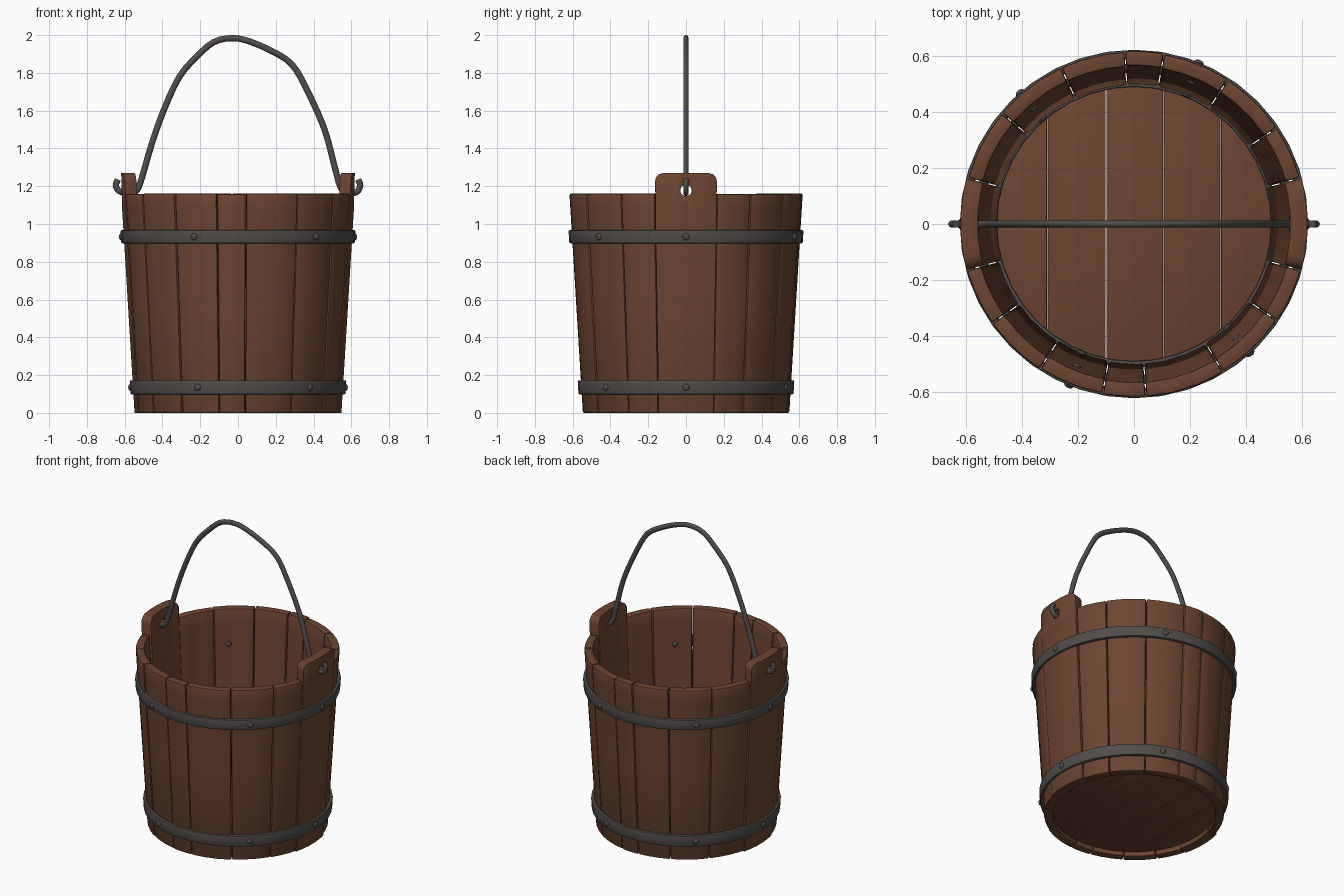
import bpy, bmesh, math, random
from mathutils import Vector, Matrix

if "Cube" in bpy.data.objects:
    bpy.data.objects.remove(bpy.data.objects["Cube"])

random.seed(4)


def material(name, rgb):
    m = bpy.data.materials.new(name)
    m.diffuse_color = (*rgb, 1)
    m.use_nodes = True
    m.node_tree.nodes["Principled BSDF"].inputs["Base Color"].default_value = m.diffuse_color
    return m


WOOD = material("brown wood", (0.150, 0.060, 0.030))
IRON = material("dark iron", (0.082, 0.074, 0.070))


def add(name, bm, mat, bevel=0, cutter=None, angle=35):
    """Turn a bmesh into an object, apply optional cut and bevel, smooth it."""
    bmesh.ops.recalc_face_normals(bm, faces=bm.faces)
    me = bpy.data.meshes.new(name)
    bm.to_mesh(me)
    bm.free()
    ob = bpy.data.objects.new(name, me)
    bpy.context.collection.objects.link(ob)
    if cutter:
        b = ob.modifiers.new("hole", 'BOOLEAN')
        b.object, b.operation, b.solver = cutter, 'DIFFERENCE', 'EXACT'
    if bevel:
        b = ob.modifiers.new("bevel", 'BEVEL')
        b.width, b.segments, b.limit_method = bevel, 2, 'ANGLE'
        b.angle_limit = math.radians(40)
    if cutter or bevel:
        bpy.context.view_layer.update()
        dg = bpy.context.evaluated_depsgraph_get()
        new = bpy.data.meshes.new_from_object(ob.evaluated_get(dg))
        ob.modifiers.clear()
        ob.data = new
    ob.data.materials.clear()
    ob.data.materials.append(mat)
    bpy.ops.object.select_all(action='DESELECT')
    ob.select_set(True)
    bpy.context.view_layer.objects.active = ob
    bpy.ops.object.shade_smooth_by_angle(angle=math.radians(angle))
    return ob


def radius(z):
    """Outer radius of the tapered wall."""
    return 0.546 + 0.071 * min(z, 1.16) / 1.16


def stave(name, cols, thick, bevel, cutter=None, dr=0.0):
    """Curved plank; cols lists (angle, top height) across its width."""
    bm = bmesh.new()
    grid = []
    for a, top in cols:
        c, s = math.cos(a), math.sin(a)
        zs = (0, 0.6, 1.08, top)
        outer = [bm.verts.new(((radius(z) + dr) * c, (radius(z) + dr) * s, z)) for z in zs]
        inner = [bm.verts.new(((radius(z) + dr - thick) * c, (radius(z) + dr - thick) * s, z))
                 for z in reversed(zs)]
        grid.append(outer + inner)
    n = len(grid[0])
    for p, q in zip(grid, grid[1:]):
        for k in range(n):
            bm.faces.new((p[k], p[(k + 1) % n], q[(k + 1) % n], q[k]))
    for g in (grid[0], grid[-1]):
        for k in range(n // 2 - 1):
            bm.faces.new((g[k], g[k + 1], g[n - 2 - k], g[n - 1 - k]))
    return add(name, bm, WOOD, bevel, cutter)


# Wall staves of uneven width
edges = [15.5, 34, 57, 80, 93, 115, 140, 164.5]
edges_front = [195.5, 215, 237, 259.5, 274, 301, 326, 344.5]
gap = math.radians(0.2)
for run in (edges, edges_front):
    for i, (a, b) in enumerate(zip(run, run[1:])):
        a0, a1 = math.radians(a) + gap, math.radians(b) - gap
        top = 1.16 + random.uniform(-0.003, 0.003)
        cols = [(a0 + (a1 - a0) * t / 3, top) for t in range(4)]
        stave("wall_stave", cols, 0.053, 0.008, dr=random.uniform(-0.003, 0.002))

# Ear staves with rounded tops and a drilled handle hole
for side, base in (("right", 0), ("left", math.pi)):
    bm = bmesh.new()
    bmesh.ops.create_cone(bm, cap_ends=True, segments=16, radius1=0.03, radius2=0.03, depth=0.3,
                          matrix=Matrix.Translation((0.59 * math.cos(base), 0, 1.178))
                          @ Matrix.Rotation(math.pi / 2, 4, 'Y'))
    hole = add("hole_cutter", bm, WOOD)
    hole.hide_render = True
    half, rc = math.radians(15.3), 0.045
    cols = []
    for t in (0, 15, 35, 60, 90):
        t = math.radians(t)
        cols.append((half - rc / 0.61 * (1 - math.cos(t)), 1.27 - rc + rc * math.sin(t)))
    cols = [(-a, z) for a, z in cols] + [(-0.07, 1.27), (0.07, 1.27)] + cols[::-1]
    stave(side + "_ear_stave", [(base + a, z) for a, z in cols], 0.062, 0.012, hole, 0.003)
    bpy.data.objects.remove(hole)

# Floor planks clipped to the round bottom
R = 0.497
cuts = [-0.49, -0.31, -0.1, 0.105, 0.31, 0.49]
for x0, x1 in zip(cuts, cuts[1:]):
    bm = bmesh.new()
    xs = [x0 + 0.001 + (x1 - x0 - 0.002) * t / 6 for t in range(7)]
    ring = [(x, -math.sqrt(R * R - x * x)) for x in xs]
    ring += [(x, -y) for x, y in reversed(ring)]
    f = bm.faces.new([bm.verts.new((x, y, 0.03)) for x, y in ring])
    up = bmesh.ops.extrude_face_region(bm, geom=[f])["geom"]
    bmesh.ops.translate(bm, vec=(0, 0, 0.06), verts=[v for v in up if isinstance(v, bmesh.types.BMVert)])
    add("floor_plank", bm, WOOD, 0.004)


def band(name, z0, z1, r_in, r_out, bevel):
    """Metal ring that follows the wall taper; radii are offsets from it."""
    bm = bmesh.new()
    n = 40
    prof = [(radius(z0) + r_in, z0), (radius(z0) + r_out, z0),
            (radius(z1) + r_out, z1), (radius(z1) + r_in, z1)]
    rings = [[bm.verts.new((r * math.cos(2 * math.pi * i / n), r * math.sin(2 * math.pi * i / n), z))
              for r, z in prof] for i in range(n)]
    for i in range(n):
        p, q = rings[i], rings[(i + 1) % n]
        for k in range(4):
            bm.faces.new((p[k], q[k], q[(k + 1) % 4], p[(k + 1) % 4]))
    add(name, bm, IRON, bevel)


# Hoops, rivets through the wall, and the thin inner ring at the floor
for label, z0, z1 in (("lower", 0.098, 0.172), ("upper", 0.898, 0.967)):
    band(label + "_hoop", z0, z1, -0.012, 0.017, 0.006)
    z = (z0 + z1) / 2
    for deg in (0, 68, 131, 180, 248, 312):
        a = math.radians(deg)
        bm = bmesh.new()
        for r in (radius(z) + 0.017, radius(z) - 0.055):
            m = (Matrix.Rotation(a, 4, 'Z') @ Matrix.Translation((r, 0, z))
                 @ Matrix.Diagonal((0.6, 1, 1, 1)))
            bmesh.ops.create_uvsphere(bm, u_segments=10, v_segments=8, radius=0.018, matrix=m)
        add(label + "_rivet", bm, IRON, angle=60)
band("inner_ring", 0.085, 0.105, -0.062, -0.04, 0.002)

# Bent wire handle with hooked ends
path = [(-0.635, 1.235), (-0.647, 1.205), (-0.63, 1.175), (-0.59, 1.166), (-0.545, 1.17),
        (-0.515, 1.225), (-0.455, 1.43), (-0.39, 1.61), (-0.31, 1.78), (-0.22, 1.885),
        (-0.13, 1.962), (-0.035, 1.984), (0.06, 1.967), (0.19, 1.91), (0.285, 1.845),
        (0.355, 1.73), (0.455, 1.51), (0.51, 1.31), (0.545, 1.19), (0.59, 1.166),
        (0.63, 1.17), (0.647, 1.205), (0.635, 1.235)]
# Refine the path with a smooth spline through the points
pts = [Vector((x, 0, z)) for x, z in path]
pts = [2 * pts[0] - pts[1]] + pts + [2 * pts[-1] - pts[-2]]
fine = []
for i in range(1, len(pts) - 2):
    a, b, c, d = pts[i - 1:i + 3]
    for t in (0, 1 / 3, 2 / 3):
        fine.append(0.5 * (2 * b + (c - a) * t + (2 * a - 5 * b + 4 * c - d) * t * t
                           + (3 * b - a - 3 * c + d) * t ** 3))
fine.append(pts[-2])
bm = bmesh.new()
rings, sides = [], 10
for i, p in enumerate(fine):
    tan = (fine[min(i + 1, len(fine) - 1)] - fine[max(i - 1, 0)]).normalized()
    nor = Vector((-tan.z, 0, tan.x))
    rings.append([bm.verts.new(p + 0.0165 * math.cos(2 * math.pi * k / sides) * nor
                               + Vector((0, 0.0135 * math.sin(2 * math.pi * k / sides), 0)))
                  for k in range(sides)])
for p, q in zip(rings, rings[1:]):
    for k in range(sides):
        bm.faces.new((p[k], q[k], q[(k + 1) % sides], p[(k + 1) % sides]))
bm.faces.new(rings[0])
bm.faces.new(rings[-1])
add("wire_handle", bm, IRON, angle=50)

■ REQUIRED WORK: Please report how many lines in the listing above contain the word "faces", and give nothing but the number.

■ TASK OUTPUT: 8